Adl added, “The chamber did not take into account the exceptional circumstances we are working under amid the pandemic, and the closure of movie theaters as a precaution was the reason why the film was shown on a streaming service first. We hoped the chamber would support filmmakers in these troubled times instead of fighting their work.”
Other Egyptian films premiered on streaming services in 2020, such as “El-Hareth” and “Bloodline” on Shahid.net, in addition to “Secrets of the Saqqara Tomb” on Netflix, a documentary about the discovery of an Egyptian tomb in the Saqqara area in 2019. Both “Saheb Al Maqam” and “Secrets of the Saqqara Tomb” have received broad acclaim from viewers and critics.
Lawyer and talent agent Ashraf Abdel Wahab told Al-Monitor that the laws regulating the film industry in Egypt do not allow the chamber to ban films in theaters and that the only party authorized to do so is the Censorship of Artistic Works, affiliated with the Ministry of Culture. “Saheb Al Maqam” had secured the necessary legal papers from the censorship body.
Nor does Egyptian law regulating the censorship of cinematic tapes, sound recordings, plays and advertisements specify any role for the Cinema Industry Chamber in permitting or prohibiting the public screening of films.
However, Abdel Wahab noted that the chamber’s management, as an association that represents filmmakers and the owners of theaters, can impose internal penalties on theaters that violate its decisions, such as denying membership. The chamber will thus not withdraw its decision unless the owners of the theaters agree to reject the decision unanimously or by a majority, at least, he explained.
“Consequently, it will be difficult for the chamber to punish all or most of the owners of theaters, and I think that many owners will reject the decision because it will prevent them from showing some films that viewers want to see and hurt their ticket sales and thus their profits,” Abdel Wahab added.
M.M., a director of a prominent movie theater who preferred to withhold his full name, told Al-Monitor that he respects the decision of the chamber despite theater owners’ anger.
“Most of the movie theaters are owned by film distribution companies, which may lose out if many movies are premiered on streaming services, because digital platforms make direct agreements with the producers without the mediation of distributors,” he explained.
He added, “However, a few cinemas are owned by malls and small businesses, who are expected to disagree with this decision because they may sell tickets to the movies that were premiered on streaming services, as some people still prefer traditional movie theaters to modern platforms. The small businesses and malls are not distribution companies, so they have no disputes with digital platforms.”
Meanwhile, Sobky, the producer of “Saheb Al Maqam,” told Al-Monitor that the film was supposed to premiere in theaters, but since they are closed amid the pandemic, he had to negotiate with Shahid.net.
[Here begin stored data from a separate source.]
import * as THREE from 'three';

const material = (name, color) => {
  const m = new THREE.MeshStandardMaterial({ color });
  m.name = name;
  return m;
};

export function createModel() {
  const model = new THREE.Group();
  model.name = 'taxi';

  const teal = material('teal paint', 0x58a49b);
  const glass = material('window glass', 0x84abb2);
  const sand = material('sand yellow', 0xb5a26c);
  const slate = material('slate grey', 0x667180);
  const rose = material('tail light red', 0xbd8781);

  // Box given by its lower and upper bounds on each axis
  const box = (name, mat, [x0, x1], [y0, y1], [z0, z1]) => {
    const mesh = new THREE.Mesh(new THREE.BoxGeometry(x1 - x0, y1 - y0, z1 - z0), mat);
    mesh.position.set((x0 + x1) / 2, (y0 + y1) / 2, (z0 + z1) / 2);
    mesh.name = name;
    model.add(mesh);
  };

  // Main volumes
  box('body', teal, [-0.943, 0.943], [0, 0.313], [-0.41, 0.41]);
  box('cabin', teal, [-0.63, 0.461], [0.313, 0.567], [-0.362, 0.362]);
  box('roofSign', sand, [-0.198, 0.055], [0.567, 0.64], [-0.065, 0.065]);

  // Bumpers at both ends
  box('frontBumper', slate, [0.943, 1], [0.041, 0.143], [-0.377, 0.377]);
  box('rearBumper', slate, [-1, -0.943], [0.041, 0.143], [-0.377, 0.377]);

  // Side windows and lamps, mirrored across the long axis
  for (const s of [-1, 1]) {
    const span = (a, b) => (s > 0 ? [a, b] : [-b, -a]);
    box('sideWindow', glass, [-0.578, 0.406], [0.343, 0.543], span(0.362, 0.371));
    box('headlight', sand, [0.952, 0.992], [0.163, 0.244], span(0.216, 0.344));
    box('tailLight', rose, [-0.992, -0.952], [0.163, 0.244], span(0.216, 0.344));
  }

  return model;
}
He said he hoped that the Cinema Industry Chamber would understand the situation and grant exceptions to filmmakers to show their films in theaters in conjunction with showing them on streaming services.
“Even if theaters are opening, the demand is no longer the same as it was before the pandemic,” Shobky noted.
The Egyptian government closed movie theaters in March as a precaution against COVID-19, and on June 27, theaters reopened at only 25% capacity.
An Egyptian critic told Al-Monitor on condition of anonymity that it is unlikely the chamber will make an exception to show films on digital platforms and in theaters at the same time during the pandemic. He also found it unlikely that theaters will defy the chamber’s decision.
“Most of the theaters are owned by producers who are in charge of the Cinema Industry Chamber, and they see the screening of films and their success on streaming services as a threat both in the short and in the long term,” he explained.